> Problem to solve
From the entries that follow, copy exactly the lines beginning at the line holding "r2 = u * u + w * w" and continuing through the line holding "bm, EARTH, MOSS)".

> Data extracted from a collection
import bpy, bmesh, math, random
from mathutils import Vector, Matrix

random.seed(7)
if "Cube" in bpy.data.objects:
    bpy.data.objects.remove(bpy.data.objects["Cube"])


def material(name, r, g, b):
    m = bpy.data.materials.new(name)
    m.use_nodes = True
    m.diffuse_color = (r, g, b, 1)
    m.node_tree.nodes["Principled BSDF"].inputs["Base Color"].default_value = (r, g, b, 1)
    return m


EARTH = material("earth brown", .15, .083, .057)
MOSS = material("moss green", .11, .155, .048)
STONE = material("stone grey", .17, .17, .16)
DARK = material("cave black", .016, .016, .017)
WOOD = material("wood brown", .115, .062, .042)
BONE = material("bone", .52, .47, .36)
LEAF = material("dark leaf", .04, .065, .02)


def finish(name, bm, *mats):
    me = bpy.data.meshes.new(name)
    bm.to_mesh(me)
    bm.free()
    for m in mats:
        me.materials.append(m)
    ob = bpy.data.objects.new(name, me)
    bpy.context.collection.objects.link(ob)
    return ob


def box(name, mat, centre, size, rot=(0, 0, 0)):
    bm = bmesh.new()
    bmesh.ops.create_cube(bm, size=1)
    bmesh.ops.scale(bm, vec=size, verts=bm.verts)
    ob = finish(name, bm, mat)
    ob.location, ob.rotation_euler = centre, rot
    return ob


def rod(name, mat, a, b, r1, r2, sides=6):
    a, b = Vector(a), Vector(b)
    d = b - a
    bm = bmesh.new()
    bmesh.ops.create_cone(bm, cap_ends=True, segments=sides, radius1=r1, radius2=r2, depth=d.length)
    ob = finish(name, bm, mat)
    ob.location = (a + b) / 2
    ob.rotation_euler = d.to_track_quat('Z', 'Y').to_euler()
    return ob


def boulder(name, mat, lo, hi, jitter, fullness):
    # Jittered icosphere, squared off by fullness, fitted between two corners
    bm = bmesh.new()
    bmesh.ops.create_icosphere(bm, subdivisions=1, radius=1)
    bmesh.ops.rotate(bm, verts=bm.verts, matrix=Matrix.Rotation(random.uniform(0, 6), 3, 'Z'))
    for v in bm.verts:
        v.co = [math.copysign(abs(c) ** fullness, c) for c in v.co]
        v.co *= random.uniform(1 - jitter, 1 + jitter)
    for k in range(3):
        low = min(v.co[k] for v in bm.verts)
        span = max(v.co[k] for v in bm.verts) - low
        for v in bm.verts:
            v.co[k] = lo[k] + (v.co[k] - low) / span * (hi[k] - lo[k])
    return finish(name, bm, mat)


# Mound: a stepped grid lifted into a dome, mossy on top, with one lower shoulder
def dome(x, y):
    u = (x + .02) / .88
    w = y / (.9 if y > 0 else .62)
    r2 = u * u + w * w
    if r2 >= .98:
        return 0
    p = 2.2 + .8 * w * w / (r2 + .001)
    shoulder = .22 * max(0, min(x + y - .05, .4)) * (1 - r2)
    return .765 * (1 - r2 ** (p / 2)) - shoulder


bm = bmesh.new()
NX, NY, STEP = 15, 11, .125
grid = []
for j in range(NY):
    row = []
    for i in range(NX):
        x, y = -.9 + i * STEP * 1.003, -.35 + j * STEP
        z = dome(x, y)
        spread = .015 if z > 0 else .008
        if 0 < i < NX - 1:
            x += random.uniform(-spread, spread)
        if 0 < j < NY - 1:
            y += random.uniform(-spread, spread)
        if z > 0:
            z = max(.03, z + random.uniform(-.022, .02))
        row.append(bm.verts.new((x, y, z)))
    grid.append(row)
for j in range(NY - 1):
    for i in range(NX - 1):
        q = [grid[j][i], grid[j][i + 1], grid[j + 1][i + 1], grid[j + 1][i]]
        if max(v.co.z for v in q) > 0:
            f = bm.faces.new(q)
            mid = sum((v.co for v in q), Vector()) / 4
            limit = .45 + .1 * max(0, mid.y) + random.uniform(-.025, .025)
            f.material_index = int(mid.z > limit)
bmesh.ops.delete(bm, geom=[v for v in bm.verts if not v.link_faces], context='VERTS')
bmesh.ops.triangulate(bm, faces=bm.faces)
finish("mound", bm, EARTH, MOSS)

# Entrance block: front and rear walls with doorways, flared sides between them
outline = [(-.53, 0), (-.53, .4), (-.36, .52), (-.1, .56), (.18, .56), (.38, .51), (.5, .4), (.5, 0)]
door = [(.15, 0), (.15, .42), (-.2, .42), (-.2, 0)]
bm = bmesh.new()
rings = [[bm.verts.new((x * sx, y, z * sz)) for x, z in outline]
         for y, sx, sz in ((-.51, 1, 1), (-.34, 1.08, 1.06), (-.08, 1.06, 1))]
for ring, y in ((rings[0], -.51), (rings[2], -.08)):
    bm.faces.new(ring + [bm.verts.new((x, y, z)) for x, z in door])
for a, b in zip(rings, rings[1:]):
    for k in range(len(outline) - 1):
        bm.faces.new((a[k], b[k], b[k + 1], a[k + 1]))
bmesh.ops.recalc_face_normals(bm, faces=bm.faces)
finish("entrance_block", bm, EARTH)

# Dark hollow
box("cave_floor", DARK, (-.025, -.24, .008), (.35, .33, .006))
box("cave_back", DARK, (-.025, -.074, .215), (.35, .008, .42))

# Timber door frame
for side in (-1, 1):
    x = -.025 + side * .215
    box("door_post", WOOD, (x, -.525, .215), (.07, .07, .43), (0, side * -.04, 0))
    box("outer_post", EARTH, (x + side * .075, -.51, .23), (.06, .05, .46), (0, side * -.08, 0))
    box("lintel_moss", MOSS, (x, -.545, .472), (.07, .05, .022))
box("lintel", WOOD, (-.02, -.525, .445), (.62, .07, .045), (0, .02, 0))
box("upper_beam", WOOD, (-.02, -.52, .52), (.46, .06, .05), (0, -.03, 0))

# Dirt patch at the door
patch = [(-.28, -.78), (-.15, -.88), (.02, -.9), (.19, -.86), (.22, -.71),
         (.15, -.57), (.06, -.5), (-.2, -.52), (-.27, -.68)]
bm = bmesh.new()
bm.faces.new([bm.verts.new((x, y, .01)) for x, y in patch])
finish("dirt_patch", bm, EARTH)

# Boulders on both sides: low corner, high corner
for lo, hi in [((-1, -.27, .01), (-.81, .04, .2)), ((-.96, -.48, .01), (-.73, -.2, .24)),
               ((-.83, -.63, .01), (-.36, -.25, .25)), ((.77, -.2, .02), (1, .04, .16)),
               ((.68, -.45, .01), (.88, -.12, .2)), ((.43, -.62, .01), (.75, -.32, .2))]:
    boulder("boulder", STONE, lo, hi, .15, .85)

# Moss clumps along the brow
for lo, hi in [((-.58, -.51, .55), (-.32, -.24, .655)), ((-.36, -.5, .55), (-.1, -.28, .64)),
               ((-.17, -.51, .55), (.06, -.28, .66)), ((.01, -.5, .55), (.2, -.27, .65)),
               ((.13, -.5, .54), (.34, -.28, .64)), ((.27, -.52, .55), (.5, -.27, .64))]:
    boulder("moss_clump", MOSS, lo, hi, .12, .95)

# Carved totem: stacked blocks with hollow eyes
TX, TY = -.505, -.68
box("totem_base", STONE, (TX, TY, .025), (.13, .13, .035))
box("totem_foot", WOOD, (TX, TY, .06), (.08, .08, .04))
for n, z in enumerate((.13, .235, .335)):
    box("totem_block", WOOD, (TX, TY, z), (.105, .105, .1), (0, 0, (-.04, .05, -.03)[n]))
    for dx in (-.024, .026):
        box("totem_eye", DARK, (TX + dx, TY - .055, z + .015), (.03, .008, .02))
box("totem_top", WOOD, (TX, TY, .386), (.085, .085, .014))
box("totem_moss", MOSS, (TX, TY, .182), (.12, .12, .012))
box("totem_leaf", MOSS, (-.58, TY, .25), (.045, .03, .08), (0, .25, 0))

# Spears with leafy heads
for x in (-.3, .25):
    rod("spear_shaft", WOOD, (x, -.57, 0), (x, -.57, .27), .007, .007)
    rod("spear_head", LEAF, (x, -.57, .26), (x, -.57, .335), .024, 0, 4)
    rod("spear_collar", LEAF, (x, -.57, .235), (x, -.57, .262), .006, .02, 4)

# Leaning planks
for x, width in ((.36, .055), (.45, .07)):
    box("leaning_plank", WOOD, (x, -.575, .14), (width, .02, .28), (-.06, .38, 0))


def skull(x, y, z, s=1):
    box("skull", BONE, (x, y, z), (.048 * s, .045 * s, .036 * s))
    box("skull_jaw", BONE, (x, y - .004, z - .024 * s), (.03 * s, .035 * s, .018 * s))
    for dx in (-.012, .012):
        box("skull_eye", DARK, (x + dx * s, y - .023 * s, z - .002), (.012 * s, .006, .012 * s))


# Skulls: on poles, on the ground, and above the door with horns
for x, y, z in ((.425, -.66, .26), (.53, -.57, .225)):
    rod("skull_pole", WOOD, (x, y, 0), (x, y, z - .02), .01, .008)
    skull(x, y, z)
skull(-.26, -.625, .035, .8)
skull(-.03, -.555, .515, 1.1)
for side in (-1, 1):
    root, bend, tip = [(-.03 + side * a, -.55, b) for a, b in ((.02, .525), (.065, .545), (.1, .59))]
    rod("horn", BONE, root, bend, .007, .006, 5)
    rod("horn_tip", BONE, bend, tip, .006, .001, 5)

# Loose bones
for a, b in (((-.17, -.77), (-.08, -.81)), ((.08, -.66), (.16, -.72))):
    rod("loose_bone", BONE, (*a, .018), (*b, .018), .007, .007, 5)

> Exercise result
    r2 = u * u + w * w
    if r2 >= .98:
        return 0
    p = 2.2 + .8 * w * w / (r2 + .001)
    shoulder = .22 * max(0, min(x + y - .05, .4)) * (1 - r2)
    return .765 * (1 - r2 ** (p / 2)) - shoulder


bm = bmesh.new()
NX, NY, STEP = 15, 11, .125
grid = []
for j in range(NY):
    row = []
    for i in range(NX):
        x, y = -.9 + i * STEP * 1.003, -.35 + j * STEP
        z = dome(x, y)
        spread = .015 if z > 0 else .008
        if 0 < i < NX - 1:
            x += random.uniform(-spread, spread)
        if 0 < j < NY - 1:
            y += random.uniform(-spread, spread)
        if z > 0:
            z = max(.03, z + random.uniform(-.022, .02))
        row.append(bm.verts.new((x, y, z)))
    grid.append(row)
for j in range(NY - 1):
    for i in range(NX - 1):
        q = [grid[j][i], grid[j][i + 1], grid[j + 1][i + 1], grid[j + 1][i]]
        if max(v.co.z for v in q) > 0:
            f = bm.faces.new(q)
            mid = sum((v.co for v in q), Vector()) / 4
            limit = .45 + .1 * max(0, mid.y) + random.uniform(-.025, .025)
            f.material_index = int(mid.z > limit)
bmesh.ops.delete(bm, geom=[v for v in bm.verts if not v.link_faces], context='VERTS')
bmesh.ops.triangulate(bm, faces=bm.faces)
finish("mound", bm, EARTH, MOSS)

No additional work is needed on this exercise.